_TASK DETAILS_
Take the lines below from the one with "0.245 + dz)" through the one with "m.diffuse_color = (*rgb, 1)" and retype them exactly. Include nothing else, and no pictures.
────────────────
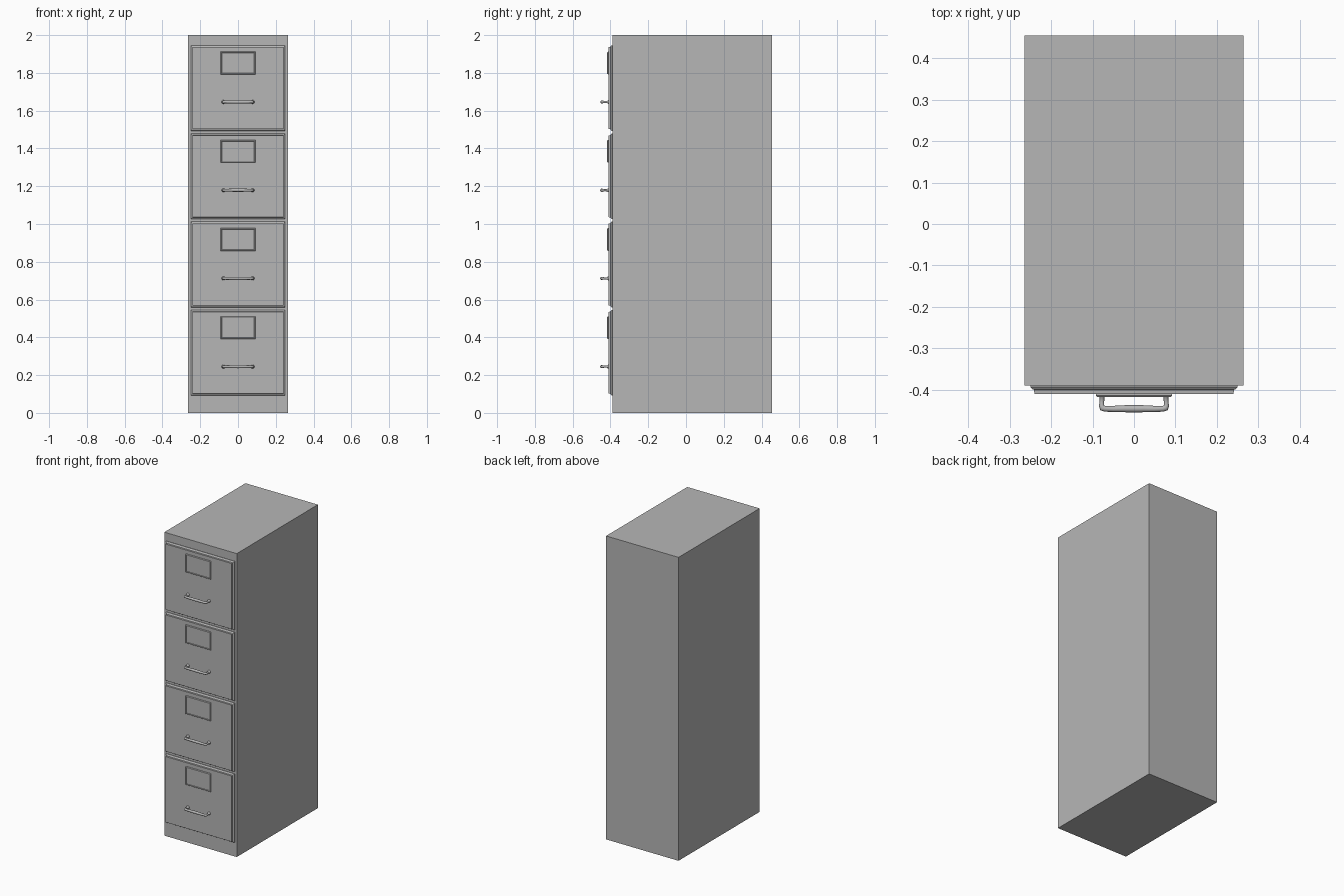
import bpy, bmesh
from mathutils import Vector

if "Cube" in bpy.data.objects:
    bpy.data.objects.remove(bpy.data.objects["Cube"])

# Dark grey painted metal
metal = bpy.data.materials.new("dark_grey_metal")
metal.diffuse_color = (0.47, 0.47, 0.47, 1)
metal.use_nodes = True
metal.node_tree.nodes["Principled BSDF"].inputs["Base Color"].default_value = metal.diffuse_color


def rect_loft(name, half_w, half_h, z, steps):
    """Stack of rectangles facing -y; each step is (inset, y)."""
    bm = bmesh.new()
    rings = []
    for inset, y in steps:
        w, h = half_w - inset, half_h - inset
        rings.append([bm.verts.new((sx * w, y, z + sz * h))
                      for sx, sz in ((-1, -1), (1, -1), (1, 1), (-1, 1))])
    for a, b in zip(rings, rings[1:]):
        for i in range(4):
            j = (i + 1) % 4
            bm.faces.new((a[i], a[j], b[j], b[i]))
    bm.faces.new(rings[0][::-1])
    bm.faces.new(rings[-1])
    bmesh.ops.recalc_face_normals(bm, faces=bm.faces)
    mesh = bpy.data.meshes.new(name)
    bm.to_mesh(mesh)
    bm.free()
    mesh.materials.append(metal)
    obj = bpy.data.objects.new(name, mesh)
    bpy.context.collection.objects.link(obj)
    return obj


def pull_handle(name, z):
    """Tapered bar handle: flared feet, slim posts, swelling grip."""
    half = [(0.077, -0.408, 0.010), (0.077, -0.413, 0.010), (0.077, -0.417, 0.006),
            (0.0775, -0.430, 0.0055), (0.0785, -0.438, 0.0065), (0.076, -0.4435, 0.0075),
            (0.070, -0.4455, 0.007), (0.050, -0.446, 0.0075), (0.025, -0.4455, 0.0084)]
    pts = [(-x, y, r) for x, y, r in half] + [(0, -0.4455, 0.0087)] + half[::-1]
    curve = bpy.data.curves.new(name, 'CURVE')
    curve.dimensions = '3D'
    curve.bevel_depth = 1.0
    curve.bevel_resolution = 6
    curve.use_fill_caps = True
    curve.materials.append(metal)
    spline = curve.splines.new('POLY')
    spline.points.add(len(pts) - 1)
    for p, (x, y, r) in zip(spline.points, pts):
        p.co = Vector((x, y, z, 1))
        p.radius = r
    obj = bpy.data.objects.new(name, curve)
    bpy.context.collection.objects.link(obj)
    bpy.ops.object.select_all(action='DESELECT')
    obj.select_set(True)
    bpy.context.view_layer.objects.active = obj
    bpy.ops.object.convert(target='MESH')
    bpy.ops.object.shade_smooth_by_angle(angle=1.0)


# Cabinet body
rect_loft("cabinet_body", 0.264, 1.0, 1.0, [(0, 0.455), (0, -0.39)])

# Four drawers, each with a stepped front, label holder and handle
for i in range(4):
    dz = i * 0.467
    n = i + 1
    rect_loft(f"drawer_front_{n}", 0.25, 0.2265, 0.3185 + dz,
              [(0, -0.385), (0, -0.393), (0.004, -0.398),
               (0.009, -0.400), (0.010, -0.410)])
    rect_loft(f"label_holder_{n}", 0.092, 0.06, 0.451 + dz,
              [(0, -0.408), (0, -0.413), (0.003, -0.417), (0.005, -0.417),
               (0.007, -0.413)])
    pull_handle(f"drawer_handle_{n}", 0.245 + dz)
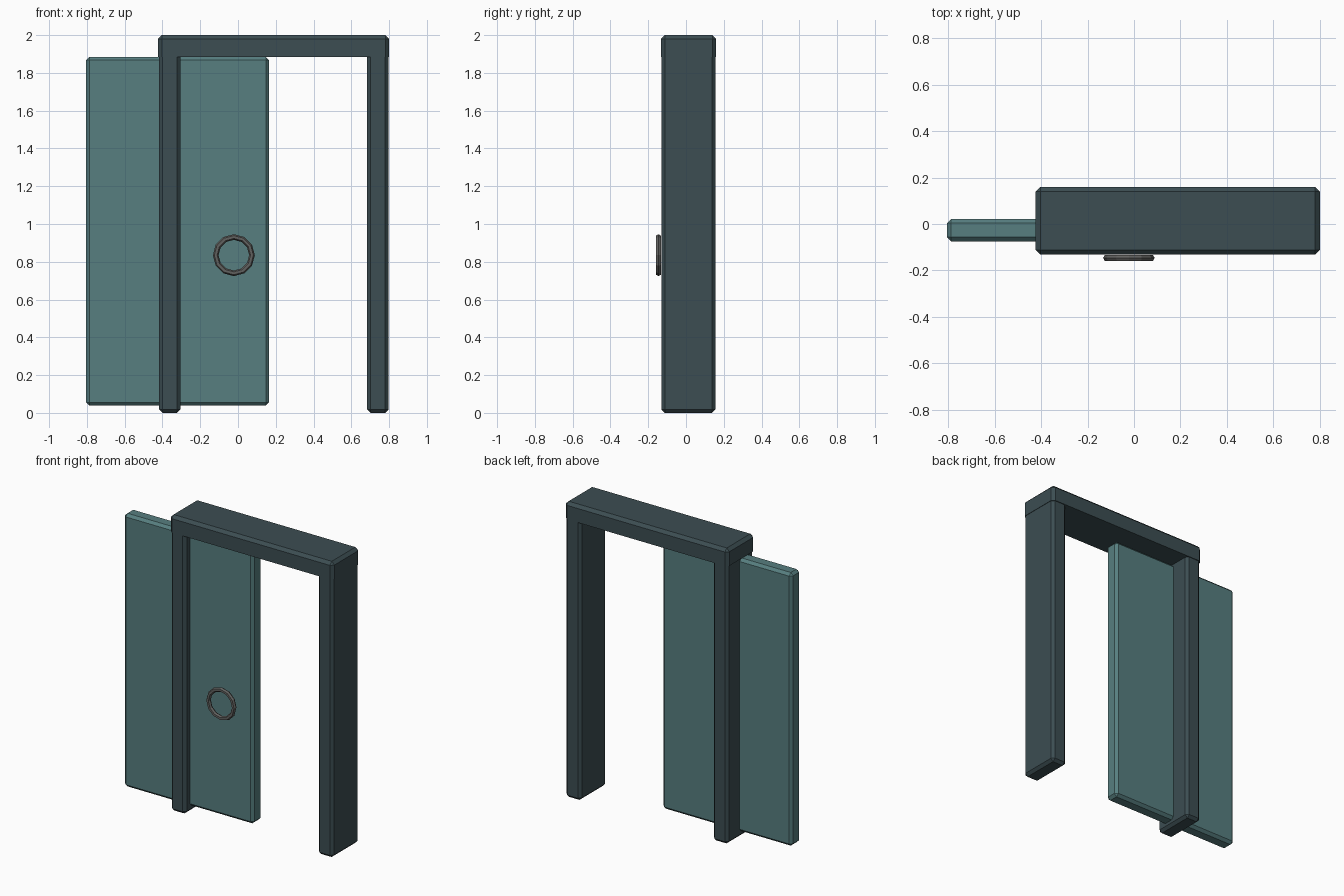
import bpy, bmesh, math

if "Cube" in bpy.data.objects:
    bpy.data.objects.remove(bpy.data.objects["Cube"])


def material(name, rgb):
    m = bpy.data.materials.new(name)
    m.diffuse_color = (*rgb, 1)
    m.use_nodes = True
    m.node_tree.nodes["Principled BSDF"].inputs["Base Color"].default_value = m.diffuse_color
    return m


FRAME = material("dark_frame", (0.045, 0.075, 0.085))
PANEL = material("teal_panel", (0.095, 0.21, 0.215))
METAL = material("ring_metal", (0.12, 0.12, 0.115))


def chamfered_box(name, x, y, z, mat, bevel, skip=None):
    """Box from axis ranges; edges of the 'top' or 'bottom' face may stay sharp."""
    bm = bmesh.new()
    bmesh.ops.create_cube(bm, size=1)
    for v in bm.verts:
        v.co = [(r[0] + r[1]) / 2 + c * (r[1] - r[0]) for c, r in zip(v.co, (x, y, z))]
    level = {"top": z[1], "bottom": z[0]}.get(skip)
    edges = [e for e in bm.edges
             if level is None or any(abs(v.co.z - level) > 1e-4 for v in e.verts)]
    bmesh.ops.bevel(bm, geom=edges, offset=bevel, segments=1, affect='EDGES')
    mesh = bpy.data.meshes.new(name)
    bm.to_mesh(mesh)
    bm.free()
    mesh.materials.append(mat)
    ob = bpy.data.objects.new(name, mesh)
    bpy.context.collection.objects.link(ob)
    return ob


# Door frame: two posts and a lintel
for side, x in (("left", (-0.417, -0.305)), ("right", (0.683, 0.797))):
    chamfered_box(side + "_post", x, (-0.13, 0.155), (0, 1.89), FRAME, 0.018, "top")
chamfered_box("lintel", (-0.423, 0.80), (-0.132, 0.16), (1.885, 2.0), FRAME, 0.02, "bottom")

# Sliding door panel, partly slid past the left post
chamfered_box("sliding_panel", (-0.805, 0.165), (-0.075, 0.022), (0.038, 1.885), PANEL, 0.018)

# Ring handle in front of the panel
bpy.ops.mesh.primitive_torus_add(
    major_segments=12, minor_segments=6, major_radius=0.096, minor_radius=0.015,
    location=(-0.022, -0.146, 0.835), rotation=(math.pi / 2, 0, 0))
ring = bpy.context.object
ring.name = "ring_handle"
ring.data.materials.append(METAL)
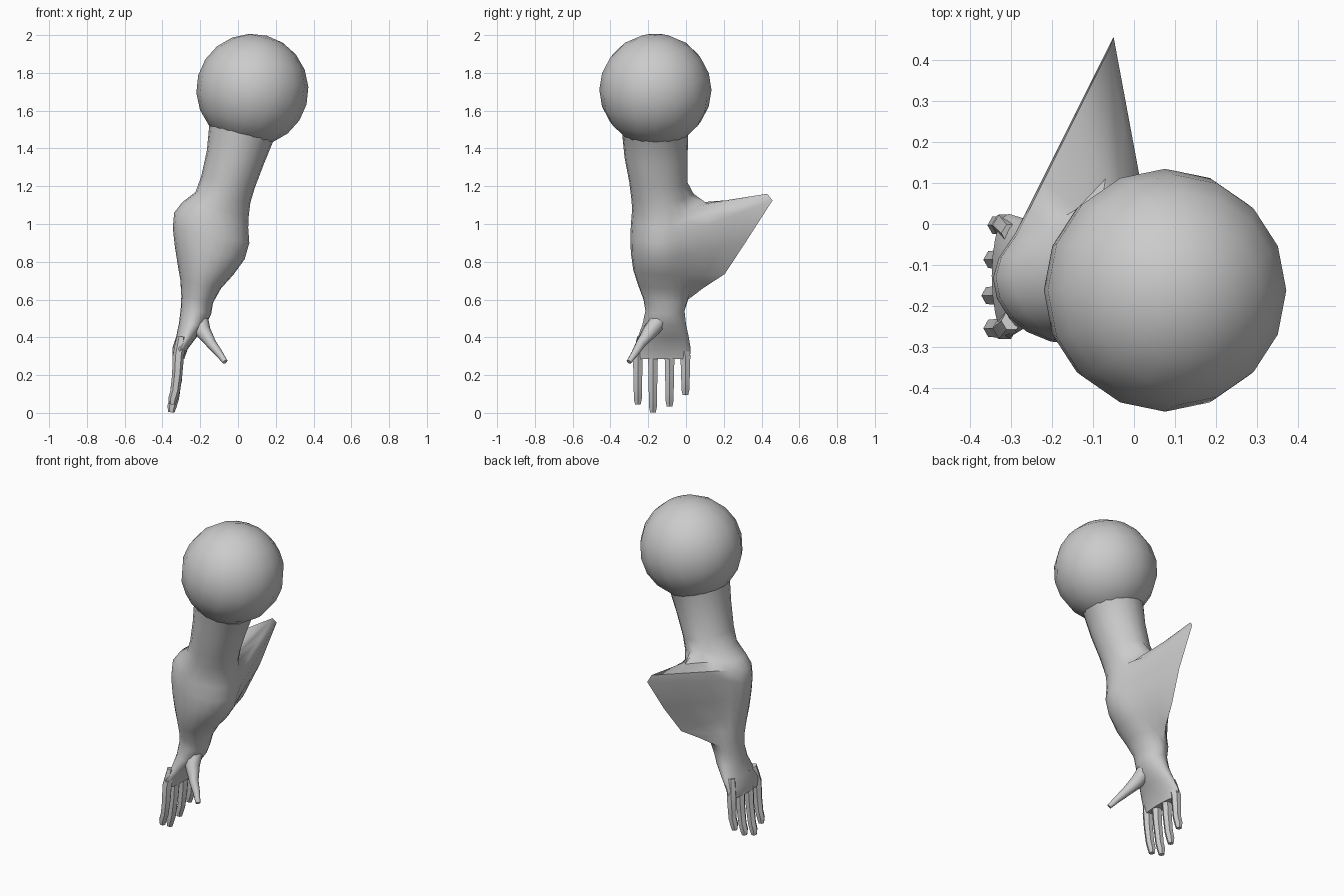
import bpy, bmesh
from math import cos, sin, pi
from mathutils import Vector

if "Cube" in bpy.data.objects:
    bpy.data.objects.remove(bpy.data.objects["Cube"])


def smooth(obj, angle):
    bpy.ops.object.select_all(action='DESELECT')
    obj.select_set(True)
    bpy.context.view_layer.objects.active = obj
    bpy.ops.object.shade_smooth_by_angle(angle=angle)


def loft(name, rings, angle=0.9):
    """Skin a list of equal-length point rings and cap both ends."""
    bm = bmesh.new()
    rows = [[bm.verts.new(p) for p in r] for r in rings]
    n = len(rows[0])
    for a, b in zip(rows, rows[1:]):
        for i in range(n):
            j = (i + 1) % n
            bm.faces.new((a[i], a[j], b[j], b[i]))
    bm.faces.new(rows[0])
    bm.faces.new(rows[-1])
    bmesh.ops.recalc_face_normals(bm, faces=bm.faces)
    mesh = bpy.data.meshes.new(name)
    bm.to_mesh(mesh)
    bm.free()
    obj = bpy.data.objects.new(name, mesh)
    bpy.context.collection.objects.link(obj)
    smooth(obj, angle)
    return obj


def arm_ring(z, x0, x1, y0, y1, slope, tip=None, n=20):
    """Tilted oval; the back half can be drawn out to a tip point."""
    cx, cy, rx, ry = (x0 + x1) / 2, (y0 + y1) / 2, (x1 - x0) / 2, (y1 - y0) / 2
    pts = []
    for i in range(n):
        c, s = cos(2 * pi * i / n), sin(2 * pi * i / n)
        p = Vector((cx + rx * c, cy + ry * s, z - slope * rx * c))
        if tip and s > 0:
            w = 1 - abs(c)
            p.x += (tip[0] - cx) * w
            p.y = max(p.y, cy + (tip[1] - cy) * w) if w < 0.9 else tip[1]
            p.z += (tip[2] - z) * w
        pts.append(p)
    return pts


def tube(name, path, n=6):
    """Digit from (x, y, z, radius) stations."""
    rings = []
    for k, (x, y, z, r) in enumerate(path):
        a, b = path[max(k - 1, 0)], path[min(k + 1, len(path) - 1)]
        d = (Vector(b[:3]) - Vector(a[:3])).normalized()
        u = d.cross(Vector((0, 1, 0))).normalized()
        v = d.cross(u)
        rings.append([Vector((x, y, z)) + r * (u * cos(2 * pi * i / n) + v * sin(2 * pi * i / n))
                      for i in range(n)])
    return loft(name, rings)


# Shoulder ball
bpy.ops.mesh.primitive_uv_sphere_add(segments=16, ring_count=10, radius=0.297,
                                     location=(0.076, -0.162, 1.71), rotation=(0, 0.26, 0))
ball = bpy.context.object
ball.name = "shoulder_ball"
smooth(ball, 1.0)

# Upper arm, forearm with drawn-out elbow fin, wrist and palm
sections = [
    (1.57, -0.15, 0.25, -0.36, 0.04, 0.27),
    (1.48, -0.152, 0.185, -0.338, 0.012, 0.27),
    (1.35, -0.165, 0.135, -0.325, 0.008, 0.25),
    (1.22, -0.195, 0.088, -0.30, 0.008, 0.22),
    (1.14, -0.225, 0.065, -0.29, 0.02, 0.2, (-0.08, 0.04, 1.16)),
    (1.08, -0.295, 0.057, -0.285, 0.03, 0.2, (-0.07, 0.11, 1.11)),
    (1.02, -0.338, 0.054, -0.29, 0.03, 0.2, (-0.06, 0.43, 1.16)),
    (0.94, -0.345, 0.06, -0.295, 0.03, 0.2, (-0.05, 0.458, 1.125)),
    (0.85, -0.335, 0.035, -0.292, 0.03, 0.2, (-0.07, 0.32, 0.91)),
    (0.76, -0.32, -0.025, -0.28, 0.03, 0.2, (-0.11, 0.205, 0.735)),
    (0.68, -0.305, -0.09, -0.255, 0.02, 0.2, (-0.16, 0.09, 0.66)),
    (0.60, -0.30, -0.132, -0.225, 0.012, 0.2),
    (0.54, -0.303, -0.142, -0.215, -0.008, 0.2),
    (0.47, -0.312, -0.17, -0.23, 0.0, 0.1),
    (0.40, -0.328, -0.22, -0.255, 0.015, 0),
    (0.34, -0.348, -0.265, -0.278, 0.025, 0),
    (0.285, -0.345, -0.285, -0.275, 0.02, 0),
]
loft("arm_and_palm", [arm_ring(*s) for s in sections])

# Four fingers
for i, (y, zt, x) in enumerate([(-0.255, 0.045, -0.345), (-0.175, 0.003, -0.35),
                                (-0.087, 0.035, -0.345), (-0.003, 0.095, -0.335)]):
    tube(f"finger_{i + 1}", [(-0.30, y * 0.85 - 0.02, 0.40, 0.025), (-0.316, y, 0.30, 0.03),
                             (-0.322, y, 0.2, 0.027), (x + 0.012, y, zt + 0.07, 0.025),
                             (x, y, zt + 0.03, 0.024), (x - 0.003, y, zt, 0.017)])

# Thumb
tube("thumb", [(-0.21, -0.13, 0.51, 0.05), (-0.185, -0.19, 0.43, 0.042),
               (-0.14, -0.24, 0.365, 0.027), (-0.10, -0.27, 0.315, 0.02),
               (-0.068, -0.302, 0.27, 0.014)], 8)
────────────────
_TASK OUTPUT_
    pull_handle(f"drawer_handle_{n}", 0.245 + dz)
import bpy, bmesh, math

if "Cube" in bpy.data.objects:
    bpy.data.objects.remove(bpy.data.objects["Cube"])


def material(name, rgb):
    m = bpy.data.materials.new(name)
    m.diffuse_color = (*rgb, 1)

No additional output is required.